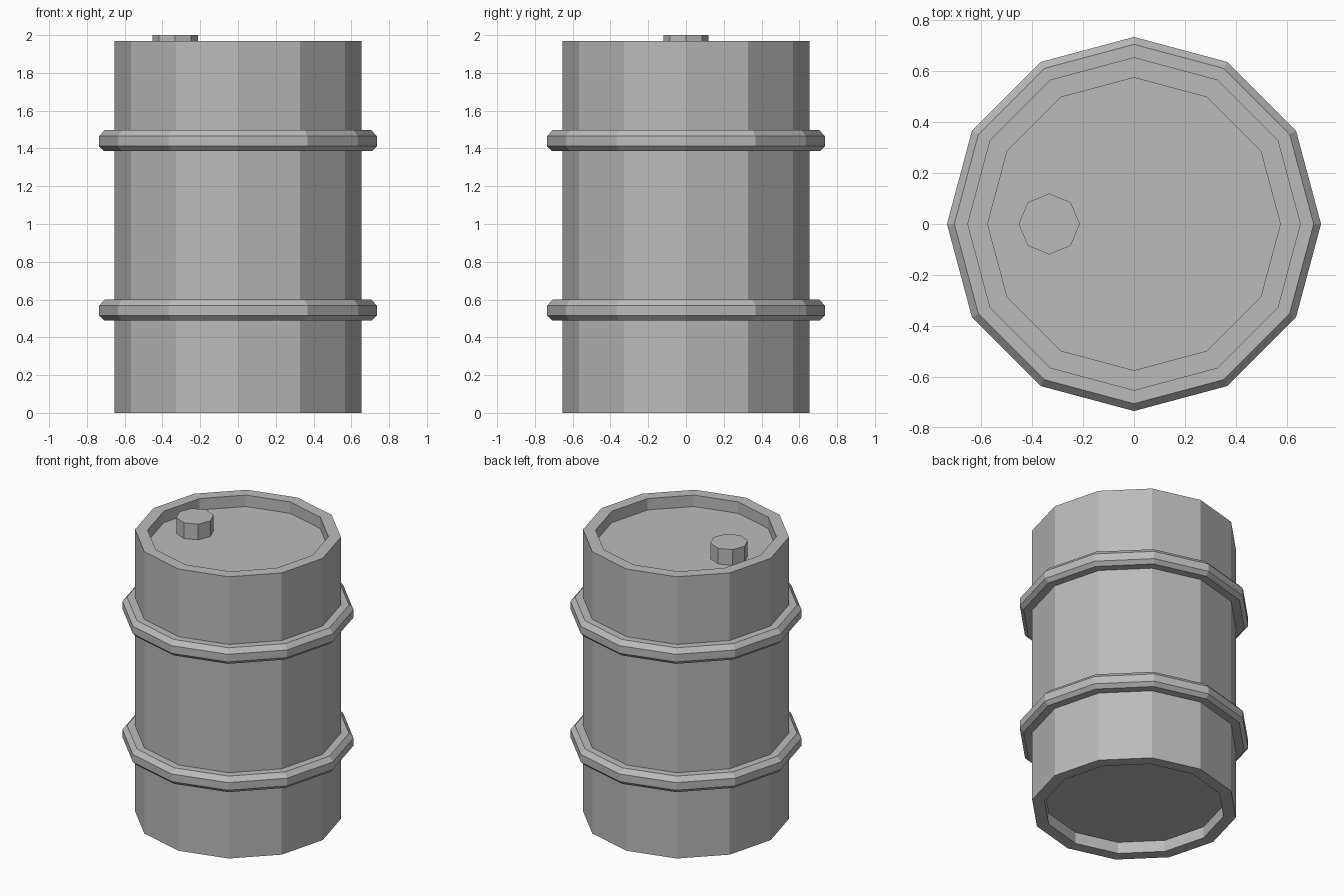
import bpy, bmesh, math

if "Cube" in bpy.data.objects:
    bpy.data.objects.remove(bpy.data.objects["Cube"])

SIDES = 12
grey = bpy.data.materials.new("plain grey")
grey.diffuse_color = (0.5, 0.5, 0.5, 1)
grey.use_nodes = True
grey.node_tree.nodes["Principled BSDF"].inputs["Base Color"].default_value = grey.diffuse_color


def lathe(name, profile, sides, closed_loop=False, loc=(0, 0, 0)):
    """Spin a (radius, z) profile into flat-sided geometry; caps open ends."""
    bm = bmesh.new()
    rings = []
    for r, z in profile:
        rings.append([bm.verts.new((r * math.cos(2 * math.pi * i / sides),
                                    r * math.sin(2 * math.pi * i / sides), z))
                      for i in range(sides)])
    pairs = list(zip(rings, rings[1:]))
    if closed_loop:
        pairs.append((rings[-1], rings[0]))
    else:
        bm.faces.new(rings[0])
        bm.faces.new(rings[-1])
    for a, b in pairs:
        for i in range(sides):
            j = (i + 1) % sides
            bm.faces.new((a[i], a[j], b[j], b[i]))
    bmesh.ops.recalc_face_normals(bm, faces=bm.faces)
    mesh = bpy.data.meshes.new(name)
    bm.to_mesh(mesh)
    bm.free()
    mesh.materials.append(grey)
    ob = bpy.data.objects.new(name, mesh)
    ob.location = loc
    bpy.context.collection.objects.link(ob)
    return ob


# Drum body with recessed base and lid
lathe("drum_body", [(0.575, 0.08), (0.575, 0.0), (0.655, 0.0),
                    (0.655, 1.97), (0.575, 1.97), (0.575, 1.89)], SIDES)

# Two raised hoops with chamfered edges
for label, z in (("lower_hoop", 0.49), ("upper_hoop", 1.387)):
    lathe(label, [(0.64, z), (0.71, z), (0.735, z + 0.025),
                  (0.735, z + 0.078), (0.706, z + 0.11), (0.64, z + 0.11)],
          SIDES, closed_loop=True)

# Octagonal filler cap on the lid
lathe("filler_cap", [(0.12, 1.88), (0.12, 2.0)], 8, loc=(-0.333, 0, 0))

--------

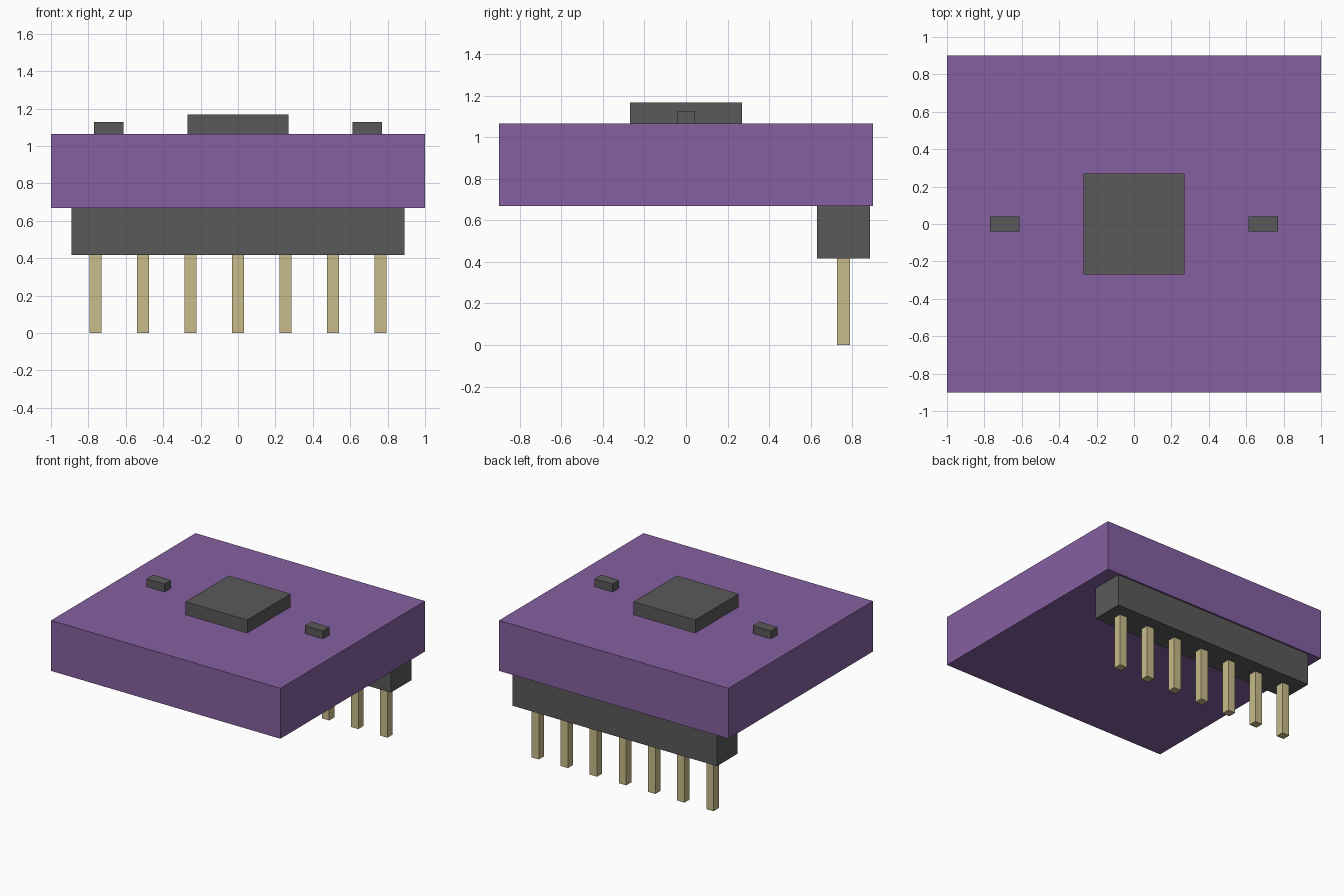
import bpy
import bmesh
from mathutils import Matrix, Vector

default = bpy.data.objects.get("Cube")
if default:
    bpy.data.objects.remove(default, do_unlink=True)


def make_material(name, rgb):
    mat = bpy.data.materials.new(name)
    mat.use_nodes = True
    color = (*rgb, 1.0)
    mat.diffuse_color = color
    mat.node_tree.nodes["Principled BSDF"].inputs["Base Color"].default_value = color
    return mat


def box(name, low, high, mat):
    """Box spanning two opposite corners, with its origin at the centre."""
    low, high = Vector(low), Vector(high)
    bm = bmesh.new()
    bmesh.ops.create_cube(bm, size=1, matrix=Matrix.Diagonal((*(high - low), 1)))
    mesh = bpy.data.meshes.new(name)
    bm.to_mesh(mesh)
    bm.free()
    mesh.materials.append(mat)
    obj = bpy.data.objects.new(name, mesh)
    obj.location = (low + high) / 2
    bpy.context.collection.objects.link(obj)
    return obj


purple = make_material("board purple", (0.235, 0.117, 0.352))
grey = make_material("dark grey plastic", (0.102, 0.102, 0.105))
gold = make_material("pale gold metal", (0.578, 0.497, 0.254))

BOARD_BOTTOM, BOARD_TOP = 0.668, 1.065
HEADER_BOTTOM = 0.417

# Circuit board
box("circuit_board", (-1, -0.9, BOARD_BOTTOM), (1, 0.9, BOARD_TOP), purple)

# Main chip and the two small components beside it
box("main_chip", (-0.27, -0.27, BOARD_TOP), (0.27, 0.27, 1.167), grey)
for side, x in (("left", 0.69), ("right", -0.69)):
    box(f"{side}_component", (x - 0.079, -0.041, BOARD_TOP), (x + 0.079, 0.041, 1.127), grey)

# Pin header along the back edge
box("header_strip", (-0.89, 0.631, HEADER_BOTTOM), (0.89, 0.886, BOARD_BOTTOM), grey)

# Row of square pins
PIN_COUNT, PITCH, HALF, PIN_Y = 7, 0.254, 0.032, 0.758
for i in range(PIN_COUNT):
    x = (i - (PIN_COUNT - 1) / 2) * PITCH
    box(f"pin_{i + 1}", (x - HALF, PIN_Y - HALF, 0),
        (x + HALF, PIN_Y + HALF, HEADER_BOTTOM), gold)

--------

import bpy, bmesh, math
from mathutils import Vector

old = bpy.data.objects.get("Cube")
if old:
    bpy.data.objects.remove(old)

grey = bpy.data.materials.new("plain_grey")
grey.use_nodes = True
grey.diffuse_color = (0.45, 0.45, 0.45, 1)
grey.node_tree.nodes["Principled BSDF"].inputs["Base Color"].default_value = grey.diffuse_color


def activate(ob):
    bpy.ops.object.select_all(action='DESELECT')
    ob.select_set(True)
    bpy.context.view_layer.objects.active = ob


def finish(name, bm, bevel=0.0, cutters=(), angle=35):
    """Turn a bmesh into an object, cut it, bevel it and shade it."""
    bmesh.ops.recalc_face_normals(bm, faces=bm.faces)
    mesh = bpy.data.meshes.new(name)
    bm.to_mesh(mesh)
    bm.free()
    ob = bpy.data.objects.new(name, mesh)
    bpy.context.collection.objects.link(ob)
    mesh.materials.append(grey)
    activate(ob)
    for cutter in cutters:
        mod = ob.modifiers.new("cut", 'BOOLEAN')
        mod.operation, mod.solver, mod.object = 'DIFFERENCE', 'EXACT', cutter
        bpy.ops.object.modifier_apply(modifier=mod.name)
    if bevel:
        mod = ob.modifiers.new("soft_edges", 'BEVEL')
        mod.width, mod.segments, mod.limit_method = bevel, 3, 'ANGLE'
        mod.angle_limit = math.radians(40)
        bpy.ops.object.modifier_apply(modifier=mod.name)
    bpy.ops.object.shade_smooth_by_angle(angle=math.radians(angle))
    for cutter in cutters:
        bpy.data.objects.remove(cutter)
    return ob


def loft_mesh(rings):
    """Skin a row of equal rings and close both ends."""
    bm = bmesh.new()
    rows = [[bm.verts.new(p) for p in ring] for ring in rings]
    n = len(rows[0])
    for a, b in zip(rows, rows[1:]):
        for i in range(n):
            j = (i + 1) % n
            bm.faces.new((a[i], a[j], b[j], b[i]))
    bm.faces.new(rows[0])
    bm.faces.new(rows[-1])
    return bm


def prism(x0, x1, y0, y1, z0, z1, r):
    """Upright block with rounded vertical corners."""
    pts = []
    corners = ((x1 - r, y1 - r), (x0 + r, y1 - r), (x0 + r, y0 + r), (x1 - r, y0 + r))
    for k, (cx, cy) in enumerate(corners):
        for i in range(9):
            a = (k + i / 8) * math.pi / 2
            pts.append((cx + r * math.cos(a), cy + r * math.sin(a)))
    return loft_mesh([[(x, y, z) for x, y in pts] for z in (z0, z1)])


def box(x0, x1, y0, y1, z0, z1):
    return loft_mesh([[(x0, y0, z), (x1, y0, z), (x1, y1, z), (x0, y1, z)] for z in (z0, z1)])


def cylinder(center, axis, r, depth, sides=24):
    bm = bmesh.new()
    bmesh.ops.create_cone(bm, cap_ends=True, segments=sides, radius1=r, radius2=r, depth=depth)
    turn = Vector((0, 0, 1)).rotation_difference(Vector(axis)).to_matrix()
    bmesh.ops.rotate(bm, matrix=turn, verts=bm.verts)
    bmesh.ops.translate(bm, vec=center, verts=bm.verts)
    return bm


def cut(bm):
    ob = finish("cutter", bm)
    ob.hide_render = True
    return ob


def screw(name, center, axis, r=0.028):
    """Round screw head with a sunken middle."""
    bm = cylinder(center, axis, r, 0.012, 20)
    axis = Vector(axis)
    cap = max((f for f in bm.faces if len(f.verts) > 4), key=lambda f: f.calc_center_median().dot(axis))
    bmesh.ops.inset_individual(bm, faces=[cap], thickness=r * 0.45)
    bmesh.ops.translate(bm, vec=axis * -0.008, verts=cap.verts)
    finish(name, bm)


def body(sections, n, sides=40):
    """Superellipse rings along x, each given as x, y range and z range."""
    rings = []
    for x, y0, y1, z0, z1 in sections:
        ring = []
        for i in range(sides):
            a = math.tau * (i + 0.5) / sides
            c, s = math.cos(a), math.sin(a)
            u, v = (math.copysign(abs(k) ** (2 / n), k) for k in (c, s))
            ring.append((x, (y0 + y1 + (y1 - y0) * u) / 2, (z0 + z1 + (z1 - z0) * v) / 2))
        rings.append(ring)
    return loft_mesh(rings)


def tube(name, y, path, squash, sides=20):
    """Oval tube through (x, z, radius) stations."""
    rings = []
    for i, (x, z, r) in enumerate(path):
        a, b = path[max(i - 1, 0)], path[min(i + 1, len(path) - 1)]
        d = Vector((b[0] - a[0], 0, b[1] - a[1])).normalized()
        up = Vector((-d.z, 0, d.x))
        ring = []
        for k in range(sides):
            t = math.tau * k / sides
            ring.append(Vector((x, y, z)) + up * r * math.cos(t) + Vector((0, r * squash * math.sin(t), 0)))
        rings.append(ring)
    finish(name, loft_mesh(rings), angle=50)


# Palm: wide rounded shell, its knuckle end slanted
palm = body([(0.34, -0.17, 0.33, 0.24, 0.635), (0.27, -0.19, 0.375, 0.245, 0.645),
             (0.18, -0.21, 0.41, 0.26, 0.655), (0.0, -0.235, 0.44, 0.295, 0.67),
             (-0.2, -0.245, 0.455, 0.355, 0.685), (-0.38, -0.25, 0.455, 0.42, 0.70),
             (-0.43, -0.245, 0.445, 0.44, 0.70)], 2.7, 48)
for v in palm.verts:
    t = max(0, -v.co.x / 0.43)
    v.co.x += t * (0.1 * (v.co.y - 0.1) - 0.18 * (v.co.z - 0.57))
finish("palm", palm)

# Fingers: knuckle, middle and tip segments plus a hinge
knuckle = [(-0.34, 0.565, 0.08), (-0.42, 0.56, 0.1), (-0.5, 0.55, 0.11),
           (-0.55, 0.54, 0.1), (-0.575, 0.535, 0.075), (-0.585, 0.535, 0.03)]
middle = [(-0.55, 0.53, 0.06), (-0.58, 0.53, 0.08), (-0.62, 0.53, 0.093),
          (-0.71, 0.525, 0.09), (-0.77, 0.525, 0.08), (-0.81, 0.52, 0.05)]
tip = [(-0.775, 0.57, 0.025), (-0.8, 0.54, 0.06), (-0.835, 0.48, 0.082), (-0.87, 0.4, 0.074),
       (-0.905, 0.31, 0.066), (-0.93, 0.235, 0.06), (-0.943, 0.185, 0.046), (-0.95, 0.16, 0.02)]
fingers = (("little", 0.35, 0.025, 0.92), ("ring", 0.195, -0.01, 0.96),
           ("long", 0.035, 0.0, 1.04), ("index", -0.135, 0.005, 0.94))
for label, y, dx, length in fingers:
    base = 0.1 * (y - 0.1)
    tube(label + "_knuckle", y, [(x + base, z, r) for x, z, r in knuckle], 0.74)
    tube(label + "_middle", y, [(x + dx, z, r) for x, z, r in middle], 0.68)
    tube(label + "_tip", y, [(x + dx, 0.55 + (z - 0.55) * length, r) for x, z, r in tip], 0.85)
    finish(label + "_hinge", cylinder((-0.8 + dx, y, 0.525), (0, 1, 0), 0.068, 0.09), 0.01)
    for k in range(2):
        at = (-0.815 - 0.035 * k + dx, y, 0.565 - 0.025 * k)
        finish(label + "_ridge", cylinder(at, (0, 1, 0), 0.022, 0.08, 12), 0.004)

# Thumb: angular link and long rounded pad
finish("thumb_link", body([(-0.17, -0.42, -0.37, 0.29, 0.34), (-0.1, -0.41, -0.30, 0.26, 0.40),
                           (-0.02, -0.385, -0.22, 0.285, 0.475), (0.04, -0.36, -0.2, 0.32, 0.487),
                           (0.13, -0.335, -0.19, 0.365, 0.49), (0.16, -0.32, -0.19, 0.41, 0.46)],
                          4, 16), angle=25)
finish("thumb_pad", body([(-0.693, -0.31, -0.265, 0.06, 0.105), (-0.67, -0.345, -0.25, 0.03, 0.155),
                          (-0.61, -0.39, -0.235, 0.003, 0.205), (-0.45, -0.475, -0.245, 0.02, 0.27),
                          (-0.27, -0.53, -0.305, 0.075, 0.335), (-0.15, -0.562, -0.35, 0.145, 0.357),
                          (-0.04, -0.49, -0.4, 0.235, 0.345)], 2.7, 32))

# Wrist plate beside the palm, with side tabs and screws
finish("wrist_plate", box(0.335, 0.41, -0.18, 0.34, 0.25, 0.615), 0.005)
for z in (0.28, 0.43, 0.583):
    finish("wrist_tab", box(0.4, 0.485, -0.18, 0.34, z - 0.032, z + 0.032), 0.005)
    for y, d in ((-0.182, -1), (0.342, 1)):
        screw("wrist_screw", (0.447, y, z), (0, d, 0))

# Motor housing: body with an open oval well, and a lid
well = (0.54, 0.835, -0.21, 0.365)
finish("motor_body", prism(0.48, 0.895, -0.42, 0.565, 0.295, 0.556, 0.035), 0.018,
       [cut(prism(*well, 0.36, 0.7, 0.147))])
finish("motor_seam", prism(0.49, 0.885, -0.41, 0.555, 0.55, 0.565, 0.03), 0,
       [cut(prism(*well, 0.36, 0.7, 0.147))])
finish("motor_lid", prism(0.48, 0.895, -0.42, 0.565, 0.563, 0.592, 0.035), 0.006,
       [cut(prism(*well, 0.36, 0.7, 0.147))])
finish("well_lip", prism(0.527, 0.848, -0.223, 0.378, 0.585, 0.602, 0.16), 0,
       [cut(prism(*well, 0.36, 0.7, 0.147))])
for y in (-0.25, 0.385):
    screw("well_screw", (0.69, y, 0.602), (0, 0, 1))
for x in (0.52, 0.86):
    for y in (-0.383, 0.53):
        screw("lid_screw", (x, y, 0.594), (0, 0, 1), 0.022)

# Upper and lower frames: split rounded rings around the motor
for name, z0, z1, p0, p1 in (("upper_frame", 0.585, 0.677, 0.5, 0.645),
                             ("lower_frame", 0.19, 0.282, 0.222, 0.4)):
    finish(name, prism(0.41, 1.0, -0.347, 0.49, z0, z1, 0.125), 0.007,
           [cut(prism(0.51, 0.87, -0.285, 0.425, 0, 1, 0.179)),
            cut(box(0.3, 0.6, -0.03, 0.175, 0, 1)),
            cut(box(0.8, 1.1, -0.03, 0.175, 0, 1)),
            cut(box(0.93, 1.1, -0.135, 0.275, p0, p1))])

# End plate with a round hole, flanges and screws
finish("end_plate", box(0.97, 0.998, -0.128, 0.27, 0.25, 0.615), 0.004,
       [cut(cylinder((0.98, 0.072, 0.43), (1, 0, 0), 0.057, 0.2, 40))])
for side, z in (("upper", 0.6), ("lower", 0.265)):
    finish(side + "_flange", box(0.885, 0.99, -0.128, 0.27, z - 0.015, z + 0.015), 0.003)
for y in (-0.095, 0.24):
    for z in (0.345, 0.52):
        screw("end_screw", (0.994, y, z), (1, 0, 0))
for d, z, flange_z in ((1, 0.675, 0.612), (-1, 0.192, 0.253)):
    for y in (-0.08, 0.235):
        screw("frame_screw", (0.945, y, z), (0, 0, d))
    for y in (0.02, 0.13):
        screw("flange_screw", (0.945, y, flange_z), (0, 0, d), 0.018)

--------

Would you retype the lines above from the one with "0.886, BOARD_BOTTOM), grey)" down to the one with "(x + HALF, PIN_Y", word for word, both ends included and no other lines?

box("header_strip", (-0.89, 0.631, HEADER_BOTTOM), (0.89, 0.886, BOARD_BOTTOM), grey)

# Row of square pins
PIN_COUNT, PITCH, HALF, PIN_Y = 7, 0.254, 0.032, 0.758
for i in range(PIN_COUNT):
    x = (i - (PIN_COUNT - 1) / 2) * PITCH
    box(f"pin_{i + 1}", (x - HALF, PIN_Y - HALF, 0),
        (x + HALF, PIN_Y + HALF, HEADER_BOTTOM), gold)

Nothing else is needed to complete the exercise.